Note: see the rest of the series so far.
I stumbled across this post the other day and problem 2 seems like something I can easily do in APL since it essentially requires you to interleave two arrays.
The problem is:
Write a function that combines two lists by alternatingly taking elements. For example: given the two lists [a, b, c] and [1, 2, 3], the function should return [a, 1, b, 2, c, 3].
Here’s the solution I have come up with:
since it uses both $latex \omega$ (right argument) and $latex \alpha$ (left argument) so it’s a dyadic function, let’s test it out:
$latex ‘a’ \ ‘b’ \ ‘c’ \ p2 \ 1 \ 2 \ 3$
=> a 1 b 2 c 3
Here’s how it works:
- concatenate the two arguments together, with the left argument first $latex (\alpha, \omega)$
- reshape $latex \rho$ the concatenated vector into 2 rows, so that you have effectively placed $latex \alpha$ and $latex \omega$ into a matrix, i.e.
a \ b \ c\\*
1 \ 2 \ 3$
- transpose that matrix
a \ 1\\*
b \ 2\\*
c \ 3$
- reshape $latex \rho$ the transposed matrix into a vector, and that’s it!
7 thoughts on “More fun with APL”
You might be interested in http://dfns.dyalog.com/n_ripple.htm and Dyalog’s #onelinerwednesday take on this problem (see https://twitter.com/dyalogapl/status/575647945032335361).
There was also a T-Shirt with this on in the 80s for the really stylish APLer :-) https://twitter.com/dyalogapl/status/576047693811826688
Assuming that you have only vectors, my solution to this would be `,?,??`.
Strictly speaking your result is a one row matrix rather than a vector. If it’s truly a vector that you want, then your code can be simplified by using ravel rather than reshape (and some of the parentheses can be removed too):
These days I prefer to use the monadic function Tally (?) rather than monadic ?: Tally returns the length of the leading axis, which in the case of a vector is its length. Tally has the benefit of always returning a scalar.
A more traditional solution would be to use Catenate (,) with fractional axis:
although unless you use the slightly awkward ?io+.5 the expression is ?IO dependent.
Recent versions of Dyalog include Table (?) which has been in Sharp APL and J for many years.
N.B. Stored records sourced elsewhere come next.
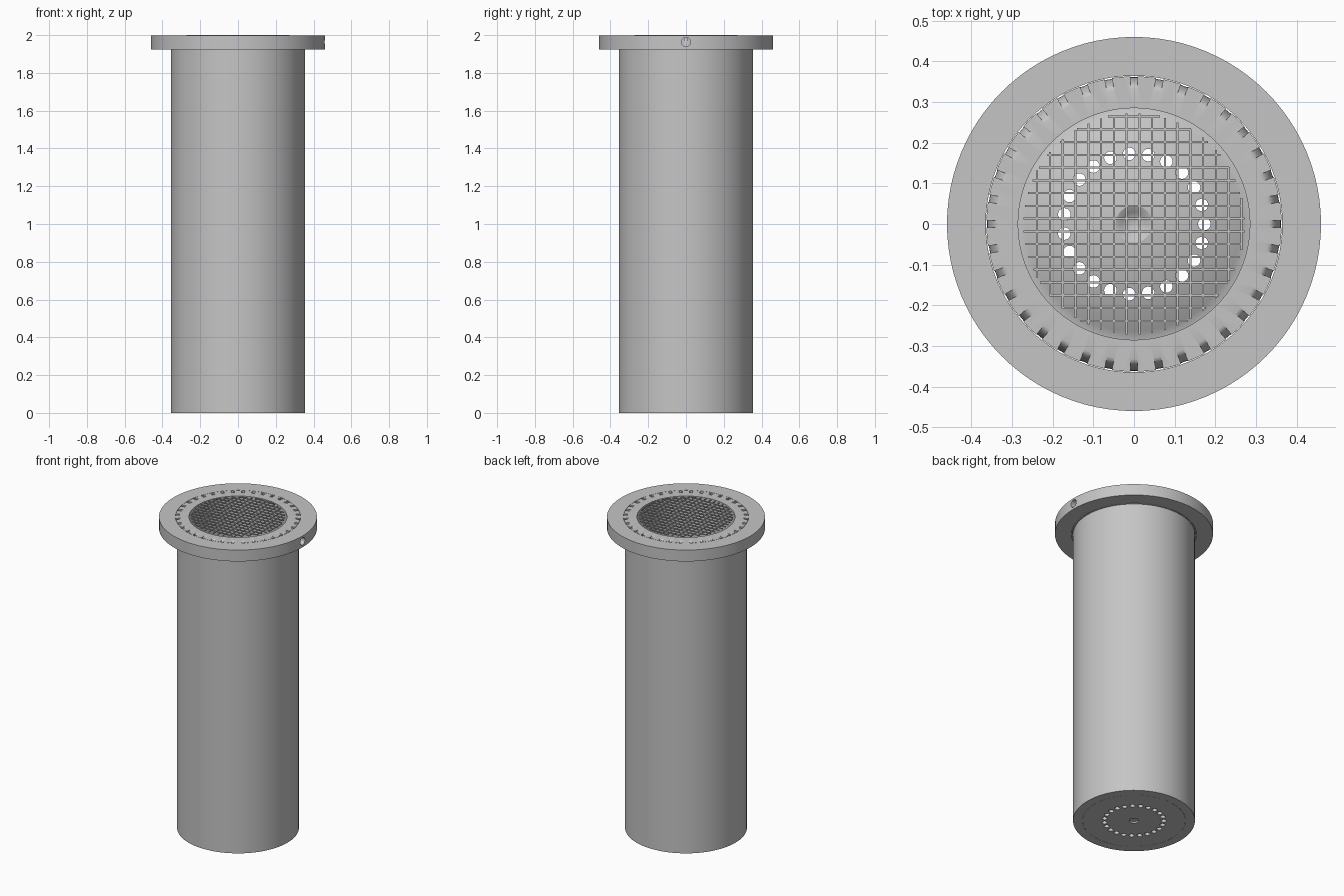
import bpy, bmesh, math
from mathutils import Matrix, Vector

cube = bpy.data.objects.get("Cube")
if cube:
    bpy.data.objects.remove(cube, do_unlink=True)

# One metal grey for everything
GREY = (0.56, 0.56, 0.56, 1.0)
metal = bpy.data.materials.new("plain_grey_metal")
metal.use_nodes = True
metal.diffuse_color = GREY
metal.node_tree.nodes["Principled BSDF"].inputs["Base Color"].default_value = GREY

TOP, LIP, SEG = 1.998, 1.925, 96


def make(name, bm):
    bmesh.ops.recalc_face_normals(bm, faces=bm.faces)
    mesh = bpy.data.meshes.new(name)
    bm.to_mesh(mesh)
    bm.free()
    mesh.materials.append(metal)
    obj = bpy.data.objects.new(name, mesh)
    bpy.context.collection.objects.link(obj)
    return obj


def activate(obj):
    bpy.ops.object.select_all(action='DESELECT')
    obj.select_set(True)
    bpy.context.view_layer.objects.active = obj


def lathe(name, profile, closed=True):
    """Revolve (radius, height) points about z."""
    bm = bmesh.new()
    verts = [bm.verts.new((r, 0, z)) for r, z in profile]
    pairs = list(zip(verts, verts[1:]))
    if closed:
        pairs.append((verts[-1], verts[0]))
    edges = [bm.edges.new(p) for p in pairs]
    bmesh.ops.spin(bm, geom=verts + edges, cent=(0, 0, 0), axis=(0, 0, 1),
                   angle=math.tau, steps=SEG, use_duplicate=False)
    bmesh.ops.remove_doubles(bm, verts=bm.verts, dist=1e-5)
    return make(name, bm)


def carve(obj, cutter_bm):
    cutter = make("cutter", cutter_bm)
    cutter.hide_render = True
    mod = obj.modifiers.new("carve", 'BOOLEAN')
    mod.operation = 'DIFFERENCE'
    mod.solver = 'EXACT'
    mod.object = cutter
    activate(obj)
    bpy.ops.object.modifier_apply(modifier=mod.name)
    bpy.data.objects.remove(cutter, do_unlink=True)


def smooth(obj):
    activate(obj)
    bpy.ops.object.shade_smooth_by_angle(angle=math.radians(30))


# Tube body with a slightly wider lip and a seat for the base plate
body = lathe("tube_body", [(0.355, 0), (0.355, LIP), (0.363, LIP), (0.363, TOP),
                           (0.285, TOP), (0.285, 0.06), (0.301, 0.06), (0.301, 0)])

# Drain slots around the lip, each with a floor that rounds over outward
bm = bmesh.new()
curve = [(0.332 + 0.029 * math.sin(a), LIP - 0.002 + 0.075 * math.cos(a))
         for a in (math.pi / 2 * i / 8 for i in range(9))]
section = [(0.332, 2.02)] + curve + [(0.361, 1.91), (0.38, 1.91), (0.38, 2.02)]
SLOTS = 36
for i in range(SLOTS):
    turn = Matrix.Rotation(math.tau * i / SLOTS, 3, 'Z')
    face = bm.faces.new([bm.verts.new(turn @ Vector((r, -0.009, z))) for r, z in section])
    out = bmesh.ops.extrude_face_region(bm, geom=[face])
    moved = [g for g in out["geom"] if isinstance(g, bmesh.types.BMVert)]
    bmesh.ops.translate(bm, verts=moved, vec=turn @ Vector((0, 0.018, 0)))
carve(body, bm)
smooth(body)

# Flange ring with one round side port
flange = lathe("flange_ring", [(0.46, LIP), (0.46, TOP), (0.3645, TOP), (0.3645, LIP)])
bm = bmesh.new()
bmesh.ops.create_cone(bm, cap_ends=True, segments=24, radius1=0.024, radius2=0.024, depth=0.2,
                      matrix=Matrix.Translation((0.45, 0, 1.963)) @ Matrix.Rotation(math.pi / 2, 4, 'Y'))
carve(flange, bm)
smooth(flange)

# Domed base plate with a dimple in the centre
BASE, BALL = 0.06, 0.58
drop = math.sqrt(BALL ** 2 - 0.284 ** 2)


def dome(r):
    return BASE + math.sqrt(BALL ** 2 - r * r) - drop


rim = [0.284 - (0.284 - 0.045) * i / 12 for i in range(13)]
plate = lathe("domed_base_plate",
              [(0, 0.01), (0.028, 0.01), (0.028, 0), (0.3, 0), (0.3, BASE)]
              + [(r, dome(r)) for r in rim]
              + [(0.03, dome(0.03) - 0.008), (0, dome(0) - 0.04)], closed=False)

# Ring of round through holes
bm = bmesh.new()
HOLES = 23
for i in range(HOLES):
    a = math.tau * i / HOLES
    bmesh.ops.create_cone(bm, cap_ends=True, segments=20, radius1=0.0155, radius2=0.0155, depth=0.5,
                          matrix=Matrix.Translation((0.173 * math.cos(a), 0.173 * math.sin(a), 0.1)))
carve(plate, bm)
smooth(plate)

# Wire screen across the mouth, trimmed to a circle
bm = bmesh.new()
REACH, STEP, WIRE = 0.272, 0.0314, 0.005
for i in range(17):
    offset = -0.238 + STEP * i
    length = 2 * math.sqrt(REACH ** 2 - offset ** 2)
    for pos, size in (((offset, 0), (WIRE, length)), ((0, -0.238 + STEP * i), (length, WIRE))):
        bmesh.ops.create_cube(bm, size=1, matrix=Matrix.Translation((*pos, 2 - WIRE / 2))
                              @ Matrix.Diagonal((*size, WIRE, 1)))
make("wire_screen", bm)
Using Table allows the following solution:
The last expression is the fastest, but as to which is “best” .. well that is in the eye of the beholder !
that’s amazing ;-)
Thanks for these, that’s one of the things I like above APL – there’s always so many different ways to approach a given problem!
Thanks Fiona :-)
Now that we have function trains, I like: